Hackers are taking advantage of the coronavirus pandemic. An international coalition must be created—and soonest—to prevent nefarious actors from exacerbating the crisis.
With new concerns about Iran’s nuclear activities emerging, Russia and China could take on the role of engaging with Tehran to make it cooperate with the UN’s nuclear watchdog.
The coronavirus pandemic is exposing the West’s lack of resilience and lack of cooperation just when both are most needed.
The next arms control agreement will have to include more actors and weapons platforms across multiple domains—as well as more effort from middle-sized powers to act where the so-called big ones won’t act anymore.
The theme of the 2020 Munich Security Conference, “Westlessness,” reflects the crisis facing the West and the decline of the post-1945, Western-led multilateral order. But can it be reversed?
The Europeans should stop writing off the West and instead worry about China, Russia, and other illiberal regimes.
The biggest challenge that democracies face against cyber threats is to develop effective responses without undermining the very values and principles they are designed to protect.
The West is not in good shape, but its ability to survive, adapt, and inspire are strengths that need to be recognized and exploited.
The multilateral arms control agreement that allows countries to fly unarmed surveillance aircraft over each other’s territory cannot afford to be torn up—but only a big transatlantic effort can save it.
The Europeans have neither the political will nor military means to contain the fallout of the assassination of Iranian Quds Force leader Qassem Soleimani.
NATO leaders have fundamentally different views about terrorism, Russia, and European security. Dealing with these challenges will determine the alliance’s future direction.
A selection of experts answer a new question from Judy Dempsey on the foreign and security policy challenges shaping Europe’s role in the world.
Hold your breath! The American and French presidents’ provocative views on NATO are good for the alliance—provided Germany starts acting strategically.
Events over the summer confirm that the EU is politically unable to confront the major geopolitical and strategic shifts at a time when the United States lacks diplomatic leadership.
The alliance’s reflex is to shy away from political discussions.
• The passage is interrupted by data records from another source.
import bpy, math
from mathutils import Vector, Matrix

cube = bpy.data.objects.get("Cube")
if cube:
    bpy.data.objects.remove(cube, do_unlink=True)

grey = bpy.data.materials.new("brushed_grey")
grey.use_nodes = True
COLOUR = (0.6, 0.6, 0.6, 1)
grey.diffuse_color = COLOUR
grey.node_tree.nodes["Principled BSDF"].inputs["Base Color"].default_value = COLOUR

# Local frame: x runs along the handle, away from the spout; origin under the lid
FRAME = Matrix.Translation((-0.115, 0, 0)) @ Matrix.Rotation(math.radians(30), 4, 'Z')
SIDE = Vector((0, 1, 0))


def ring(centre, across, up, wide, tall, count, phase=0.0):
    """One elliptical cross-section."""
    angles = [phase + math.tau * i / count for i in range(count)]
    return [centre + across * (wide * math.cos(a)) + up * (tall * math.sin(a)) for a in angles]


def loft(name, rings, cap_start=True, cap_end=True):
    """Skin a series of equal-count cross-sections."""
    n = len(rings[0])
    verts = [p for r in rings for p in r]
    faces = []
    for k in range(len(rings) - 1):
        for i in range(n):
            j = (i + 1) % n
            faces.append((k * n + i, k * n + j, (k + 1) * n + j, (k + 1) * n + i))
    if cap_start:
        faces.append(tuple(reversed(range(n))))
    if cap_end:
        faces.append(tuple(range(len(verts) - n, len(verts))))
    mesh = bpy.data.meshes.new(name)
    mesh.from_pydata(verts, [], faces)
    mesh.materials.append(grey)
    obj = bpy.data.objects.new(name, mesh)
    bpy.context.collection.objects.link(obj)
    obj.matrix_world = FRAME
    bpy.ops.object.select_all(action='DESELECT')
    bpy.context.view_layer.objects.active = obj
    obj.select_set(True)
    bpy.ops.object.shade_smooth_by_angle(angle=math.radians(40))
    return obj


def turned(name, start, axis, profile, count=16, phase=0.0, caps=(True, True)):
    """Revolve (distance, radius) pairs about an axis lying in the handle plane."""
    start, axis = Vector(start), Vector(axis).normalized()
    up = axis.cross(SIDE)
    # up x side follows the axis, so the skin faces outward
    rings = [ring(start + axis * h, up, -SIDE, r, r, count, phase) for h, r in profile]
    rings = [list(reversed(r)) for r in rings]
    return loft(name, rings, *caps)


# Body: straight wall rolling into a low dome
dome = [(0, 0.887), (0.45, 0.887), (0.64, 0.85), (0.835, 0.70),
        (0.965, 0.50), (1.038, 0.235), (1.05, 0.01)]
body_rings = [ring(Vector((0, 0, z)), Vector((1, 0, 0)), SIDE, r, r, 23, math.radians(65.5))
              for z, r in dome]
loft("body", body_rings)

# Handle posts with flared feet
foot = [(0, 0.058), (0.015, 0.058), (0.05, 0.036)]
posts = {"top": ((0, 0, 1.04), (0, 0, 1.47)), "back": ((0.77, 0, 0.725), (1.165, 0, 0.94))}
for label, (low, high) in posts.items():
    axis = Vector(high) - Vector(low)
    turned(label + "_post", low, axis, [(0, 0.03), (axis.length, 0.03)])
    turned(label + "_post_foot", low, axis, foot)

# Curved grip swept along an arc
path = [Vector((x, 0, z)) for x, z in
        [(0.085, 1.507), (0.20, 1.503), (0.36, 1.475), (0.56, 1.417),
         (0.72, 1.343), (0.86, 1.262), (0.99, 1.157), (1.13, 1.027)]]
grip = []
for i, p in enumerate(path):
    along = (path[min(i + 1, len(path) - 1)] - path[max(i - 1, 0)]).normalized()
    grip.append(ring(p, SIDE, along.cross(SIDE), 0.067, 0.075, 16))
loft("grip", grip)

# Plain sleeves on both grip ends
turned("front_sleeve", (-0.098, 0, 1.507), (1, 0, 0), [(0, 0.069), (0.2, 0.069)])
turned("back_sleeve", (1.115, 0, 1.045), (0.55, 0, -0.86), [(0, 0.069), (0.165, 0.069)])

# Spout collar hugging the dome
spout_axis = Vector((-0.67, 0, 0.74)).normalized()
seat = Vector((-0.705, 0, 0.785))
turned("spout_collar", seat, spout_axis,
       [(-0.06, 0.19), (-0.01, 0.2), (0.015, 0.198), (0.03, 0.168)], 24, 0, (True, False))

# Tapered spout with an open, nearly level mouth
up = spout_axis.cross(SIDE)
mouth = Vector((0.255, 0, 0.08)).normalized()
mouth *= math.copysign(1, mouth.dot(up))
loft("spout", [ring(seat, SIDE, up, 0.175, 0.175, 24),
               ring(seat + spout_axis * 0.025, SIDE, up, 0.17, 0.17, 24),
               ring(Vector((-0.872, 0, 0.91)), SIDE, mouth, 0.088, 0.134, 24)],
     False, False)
This doesn’t bode well when it comes to even thinking about developing a shared strategic outlook toward China.
This year’s Munich Security Conference ended as it begun: a bickering West reluctant to address the new geostrategic realities.
Diplomats, parliamentarians, and experts at the 2019 Munich Security Conference weigh in on the future of global leadership.
The differences between NATO allies seem to be about intentions, outcomes, and the meaning of values.
This year’s Munich Security Conference will expose the increasing drift of the EU, perhaps even more than the transatlantic rift.
U.S. policy toward Central Europe is driven by a blend of mercantilism and great power competition, with a dash of U.S. domestic politics. It also opens opportunities for cooperation with the EU.